• Activity:
Restate verbatim the span of lines below between the line with "a = (pts[i - 1] - p).normalized()" and the line with "bm.faces.new((outer[i], outer[j], inner[j], inner[i]))", including those two lines, and only that span.

[Plain-text document sources]
►

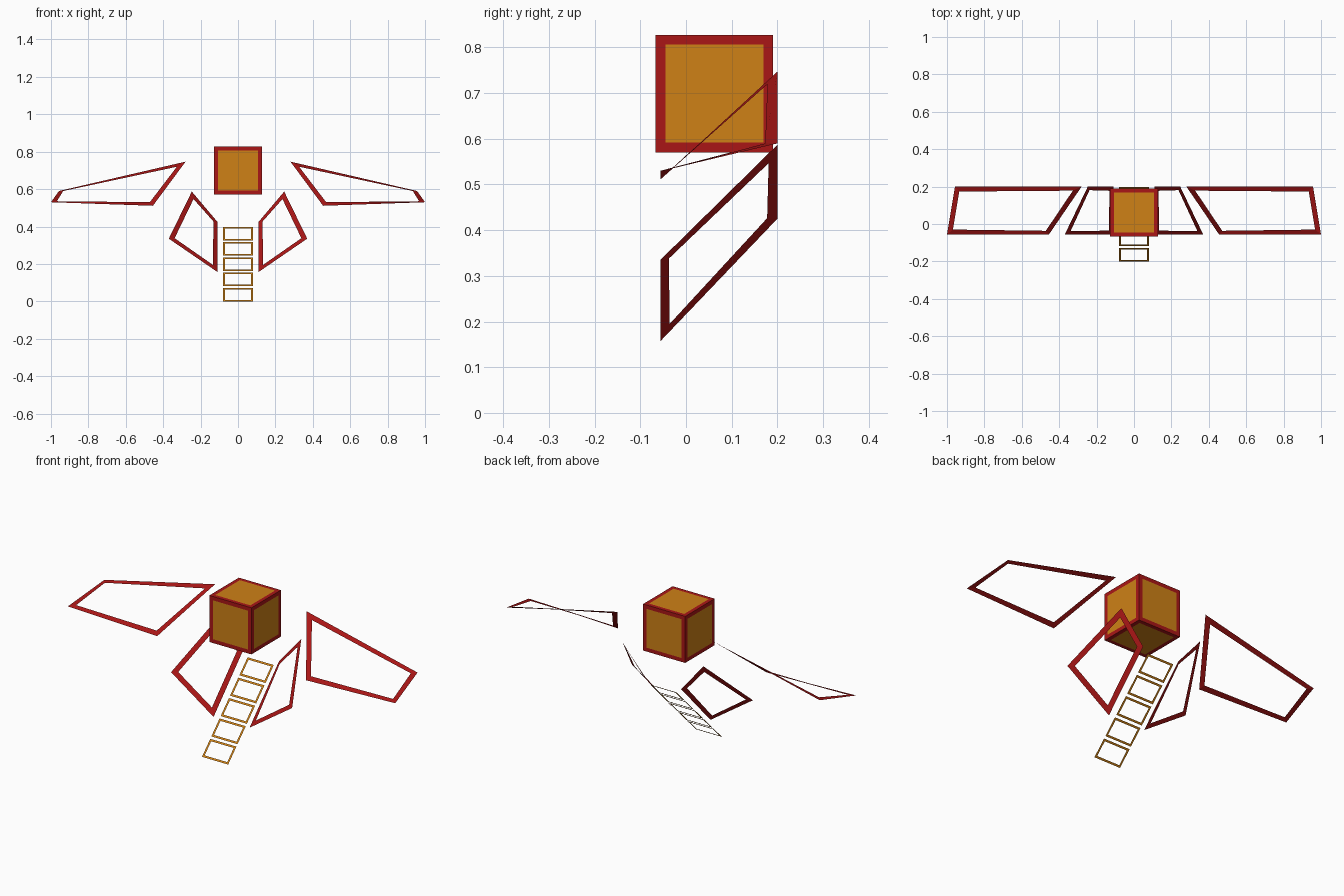
import bpy, bmesh
from mathutils import Vector, Matrix

if "Cube" in bpy.data.objects:
    bpy.data.objects.remove(bpy.data.objects["Cube"])


def material(name, rgb):
    m = bpy.data.materials.new(name)
    m.diffuse_color = (*rgb, 1)
    m.use_nodes = True
    m.node_tree.nodes["Principled BSDF"].inputs["Base Color"].default_value = m.diffuse_color
    return m


RED = material("red", (0.40, 0.008, 0.008))
ORANGE = material("orange", (0.62, 0.22, 0.008))


def add_object(name, bm, mats):
    mesh = bpy.data.meshes.new(name)
    bm.to_mesh(mesh)
    bm.free()
    for m in mats:
        mesh.materials.append(m)
    ob = bpy.data.objects.new(name, mesh)
    bpy.context.collection.objects.link(ob)
    return ob


def flat_frame(name, corners, width, mat):
    """Paper-thin open frame: an outer loop joined to an evenly inset inner loop."""
    bm = bmesh.new()
    pts = [Vector(c) for c in corners]
    n = len(pts)
    outer = [bm.verts.new(p) for p in pts]
    inner = []
    for i, p in enumerate(pts):
        a = (pts[i - 1] - p).normalized()
        b = (pts[(i + 1) % n] - p).normalized()
        inner.append(bm.verts.new(p + (a + b) * width / a.cross(b).length))
    for i in range(n):
        j = (i + 1) % n
        bm.faces.new((outer[i], outer[j], inner[j], inner[i]))
    return add_object(name, bm, [mat])


# Body: red cube with a flush orange panel on every side
bm = bmesh.new()
bmesh.ops.create_cube(bm, size=0.257, matrix=Matrix.Translation((0, 0.062, 0.699)))
bmesh.ops.inset_individual(bm, faces=bm.faces[:], thickness=0.03)
for f in bm.faces:
    f.material_index = int(all(len(e.link_faces) == 2 and e.calc_length() < 0.22 for e in f.edges)
                           and f.calc_area() > 0.03)
add_object("body", bm, [RED, ORANGE])

# Upper and lower wings, mirrored left and right
UPPER = [(0.28, 0.2, 0.747), (0.957, 0.2, 0.59), (1.0, -0.056, 0.53), (0.455, -0.056, 0.511)]
LOWER = [(0.247, 0.2, 0.587), (0.37, -0.056, 0.335), (0.11, -0.056, 0.157), (0.11, 0.2, 0.425)]
for side, s in (("right", 1), ("left", -1)):
    for part, quad in (("upper_wing", UPPER), ("lower_wing", LOWER)):
        flat_frame(f"{side}_{part}", [(s * x, y, z) for x, y, z in quad][::s], 0.027, RED)

# Tail: five thin rectangular frames sloping down toward the front
for i in range(5):
    z0 = i * 0.0815
    z1 = z0 + 0.072
    flat_frame(f"tail_segment_{i + 1}",
               [(-0.08, z0 - 0.2, z0), (0.08, z0 - 0.2, z0),
                (0.08, z1 - 0.2, z1), (-0.08, z1 - 0.2, z1)], 0.011, ORANGE)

◄

• Response area:
        a = (pts[i - 1] - p).normalized()
        b = (pts[(i + 1) % n] - p).normalized()
        inner.append(bm.verts.new(p + (a + b) * width / a.cross(b).length))
    for i in range(n):
        j = (i + 1) % n
        bm.faces.new((outer[i], outer[j], inner[j], inner[i]))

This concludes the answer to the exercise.